Hank Aaron was the king of the big swing for years in Major League Baseball’s record books, holding the home run record until a man named Barry Bonds swung his way into the spotlight and nabbed the title.  Bonds did it under the suspicion, but never found guilty, of using performance enhancing drugs, or PEDs, to achieve the milestone.  He’s been accused by several, with witnesses saying he’s guilty. As of now, however, there is no concrete proof.

Then there is Roger Clemens, another accused and blasted by the media and former baseball players.  There’s even potential evidence of his DNA still remaining on syringes used, kept by his trainer (which is entirely creepy and weird in its own right).

Many cried that these men shouldn’t be allowed to be in the Hall of Fame because of their suspected use, and those that have announced their guilt or were exposed, such as Alex Rodriguez from 2001 to 2003, and Manny Ramirez who tested positive this year and served a 50-game suspension, should also be banned from entering the hallowed halls of Major League Baseball’s elite.

Hank Aaron has carefully walked a line, keeping his tone unbiased and respected to all parties concerning the league’s hall induction.  Aaron said he had been suspicious when McGwire and Bonds hit more than 70 home runs in a season, unable to believe that the human body could produce such consistent power for a entire season in order to achieve those numbers.  

Obviously, since steroids and other PEDs have been more heavily scrutinized and tested for, the number of home runs hit has dropped incredibly, giving credibility to the argument.

But Aaron doesn’t believe PEDs use should exclude players from being inducted into the Hall of Fame.  Hank Aaron believes in asterisks.  He believes there should be some designation given to the players in question, but their achievements in the league and the performances they put on and how well they played the game comes from more than just a shot of testosterone, growth hormone, insulin or taking other PEDs.

This is where Aaron makes the greatest logical statement in favor of these PED users.

No supplement, steroid, anabolic or other performance enhancing compound will make it easier for you to swing a bat to catch an inside pitch, or track a 100-mph fast ball.  No PED will keep a pitcher’s arm in peak condition without proper training and incredible attention to technique.  Neither will they aid an outfielder in chasing down a ball, tracking it in the sun to make a diving one handed catch and landing in the stands.

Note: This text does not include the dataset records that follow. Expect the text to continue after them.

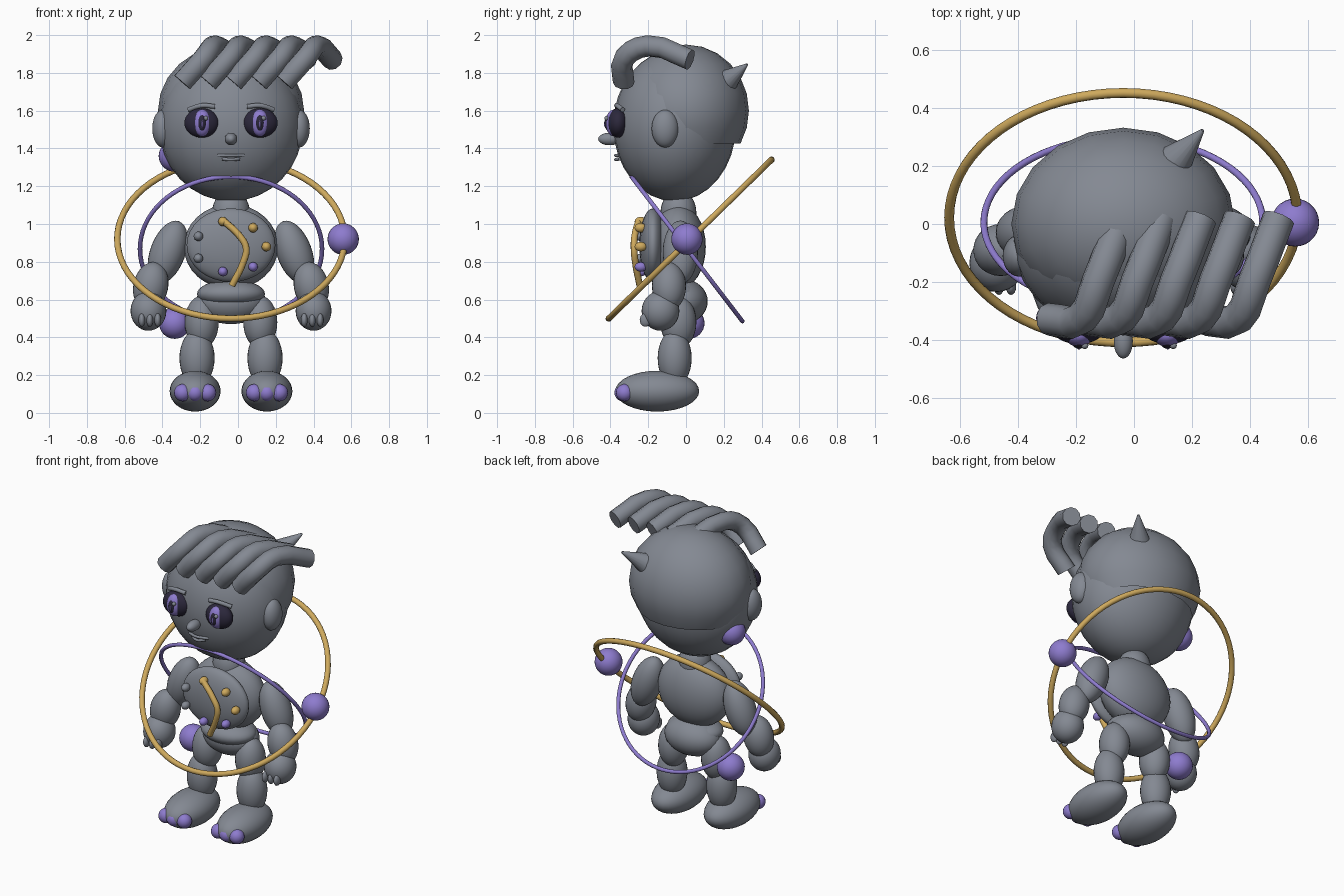
import bpy, bmesh, math
from mathutils import Vector

cube = bpy.data.objects.get("Cube")
if cube:
    bpy.data.objects.remove(cube)

CX = -0.037  # body midline


def material(name, rgb):
    m = bpy.data.materials.new(name)
    m.use_nodes = True
    m.diffuse_color = (*rgb, 1)
    m.node_tree.nodes["Principled BSDF"].inputs["Base Color"].default_value = (*rgb, 1)
    return m


GREY = material("slate grey", (0.23, 0.25, 0.29))
GOLD = material("gold", (0.62, 0.40, 0.11))
PURPLE = material("purple", (0.27, 0.20, 0.62))
DARK = material("dark violet", (0.025, 0.021, 0.045))


def finish(name, mat):
    ob = bpy.context.object
    ob.name = name
    ob.data.materials.append(mat)
    bpy.ops.object.shade_smooth_by_angle(angle=math.radians(40))
    return ob


def ball(name, loc, size, mat=GREY, tilt=0, segs=28):
    """Ellipsoid; tilt turns it about the y axis, in degrees."""
    bpy.ops.mesh.primitive_uv_sphere_add(segments=segs, ring_count=segs // 2 + 2, radius=1, location=loc)
    ob = finish(name, mat)
    ob.scale = size if isinstance(size, tuple) else (size,) * 3
    ob.rotation_euler.y = math.radians(tilt)
    return ob


def tube(name, points, radius, mat=GREY, steps=5):
    cu = bpy.data.curves.new(name, "CURVE")
    cu.dimensions = "3D"
    cu.bevel_depth = radius
    cu.bevel_resolution = 3
    cu.resolution_u = steps
    cu.use_fill_caps = True
    sp = cu.splines.new("BEZIER")
    sp.bezier_points.add(len(points) - 1)
    for bp, p in zip(sp.bezier_points, points):
        bp.co = p
        bp.handle_left_type = bp.handle_right_type = "AUTO"
    cu.materials.append(mat)
    ob = bpy.data.objects.new(name, cu)
    bpy.context.collection.objects.link(ob)
    return ob


def ring(name, loc, radius, thick, tilt, mat):
    bpy.ops.mesh.primitive_torus_add(location=loc, major_radius=radius, minor_radius=thick,
                                     major_segments=72, minor_segments=10,
                                     rotation=(math.radians(tilt), 0, 0))
    return finish(name, mat)


# Head, and a rounded hair cap open at the bottom
ball("head", (CX, -0.06, 1.52), (0.382, 0.325, 0.40))
cap = ball("hair_cap", (CX, 0, 1.60), (0.387, 0.333, 0.35), segs=20)
bm = bmesh.new()
bm.from_mesh(cap.data)
bmesh.ops.delete(bm, geom=[v for v in bm.verts if v.co.z < -0.6], context="VERTS")
bm.to_mesh(cap.data)
bm.free()

# Swept fringe of five thick locks
for i in range(5):
    x = -0.295 + 0.135 * i
    tube(f"fringe_lock_{i + 1}", [(x, -0.33, 1.75), (x + 0.115, -0.325, 1.88),
                                  (x + 0.17, -0.20, 1.943), (x + 0.255, 0.02, 1.87)], 0.057, steps=3)

# Small horn at the back of the head
base, tip = Vector((0.14, 0.215, 1.755)), Vector((0.238, 0.324, 1.845))
bpy.ops.mesh.primitive_cone_add(vertices=16, radius1=0.065, radius2=0.006, depth=(tip - base).length,
                                location=(base + tip) / 2,
                                rotation=(tip - base).to_track_quat("Z", "Y").to_euler())
finish("horn", GREY)

# Nose and lips
ball("nose", (CX, -0.405, 1.45), (0.033, 0.06, 0.033))
tube("upper_lip", [(CX - 0.07, -0.35, 1.362), (CX, -0.372, 1.363), (CX + 0.07, -0.35, 1.362)], 0.009)
tube("lower_lip", [(CX - 0.045, -0.35, 1.345), (CX, -0.372, 1.341), (CX + 0.045, -0.35, 1.345)], 0.009)

# Paired parts
for side, s in (("left", 1), ("right", -1)):
    def at(dx, y, z):
        return (CX + s * dx, y, z)

    ball(f"{side}_ear", at(0.36, -0.11, 1.505), (0.057, 0.072, 0.10))

    # Eye layers and brow
    ball(f"{side}_eye", at(0.155, -0.36, 1.535), (0.092, 0.055, 0.078), DARK)
    ball(f"{side}_iris", at(0.153, -0.385, 1.535), (0.048, 0.04, 0.07), PURPLE)
    ball(f"{side}_pupil", at(0.153, -0.403, 1.535), (0.027, 0.028, 0.048), DARK)
    ball(f"{side}_pupil_slit", at(0.153, -0.418, 1.53), (0.008, 0.016, 0.026), PURPLE)
    ball(f"{side}_eye_glint", (CX + s * 0.153 + 0.02, -0.42, 1.56), 0.012)
    tube(f"{side}_brow", [at(0.085, -0.365, 1.622), at(0.155, -0.365, 1.627), at(0.225, -0.335, 1.605)], 0.013)

    # Arm
    ball(f"{side}_upper_arm", at(0.335, -0.03, 0.85), (0.093, 0.093, 0.175), tilt=-s * 20)
    ball(f"{side}_forearm", at(0.425, -0.09, 0.67), (0.092, 0.09, 0.13), tilt=-s * 12)
    ball(f"{side}_hand", at(0.437, -0.135, 0.54), (0.095, 0.10, 0.105))
    for k in (-1, 0, 1):
        ball(f"{side}_finger_{k + 2}", at(0.43 + 0.042 * k, -0.215, 0.492), (0.018, 0.03, 0.036), segs=16)

    # Leg
    ball(f"{side}_thigh", at(0.155, -0.04, 0.48), (0.09, 0.095, 0.14))
    ball(f"{side}_shin", at(0.18, -0.06, 0.29), (0.093, 0.09, 0.15))
    ball(f"{side}_foot", at(0.19, -0.152, 0.115), (0.135, 0.222, 0.108))
    for k in (-1, 0, 1):
        ball(f"{side}_toe_{k + 2}", at(0.19 + 0.066 * k, -0.325 - 0.008 * (k == 0), 0.107),
             0.046, PURPLE, segs=16)

# Trunk
ball("neck", (CX, -0.04, 1.06), (0.10, 0.095, 0.12))
ball("torso", (CX, -0.04, 0.88), (0.25, 0.145, 0.225))
ball("chest_panel", (CX, -0.175, 0.888), (0.235, 0.072, 0.195))
ball("waist", (CX, -0.045, 0.63), (0.18, 0.135, 0.075))
ball("pelvis", (CX, -0.02, 0.59), (0.185, 0.135, 0.12))

# Chest studs and the curved sash
STUDS = ((GREY, -0.21, 0.935), (GREY, -0.21, 0.818), (PURPLE, -0.08, 0.748), (PURPLE, 0.08, 0.773),
         (GOLD, 0.15, 0.88), (GOLD, 0.08, 0.98), (GOLD, -0.08, 1.013))
for i, (mat, x, z) in enumerate(STUDS):
    ball(f"chest_stud_{i + 1}", (x, -0.24, z), (0.025, 0.032, 0.025), mat, segs=16)
tube("chest_sash", [(-0.08, -0.25, 1.02), (0.01, -0.272, 0.935), (0.043, -0.275, 0.872),
                    (0.027, -0.268, 0.795), (-0.032, -0.245, 0.675)], 0.018, GOLD)

# Orbit rings and floating orbs
ring("gold_ring", (CX, 0.022, 0.92), 0.602, 0.017, 44.3, GOLD)
ring("purple_ring", (CX, 0.005, 0.868), 0.482, 0.012, -52.5, PURPLE)
for name, loc in (("side", (0.557, 0.005, 0.92)), ("lower", (-0.335, 0.015, 0.475)),
                  ("upper", (-0.337, 0.01, 1.36))):
    ball(f"{name}_orb", loc, 0.083, PURPLE)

No, these feats are performed by players who have skills that took years to refine and perfect, and without them they never would be playing in the big leagues.  The Hall of Fame should recognize these players for their abilities to perform and put on the show the fans want to see, and how well they are able to contribute to their teams.

PEDs or not, McGwire, Bonds, Rodriguez and Ramirez all deserve to someday be enshrined in Cooperstown. Who’s to say that there aren’t several other PED abusers who already sit there, smiling while the world is completely oblivious about their past deeds.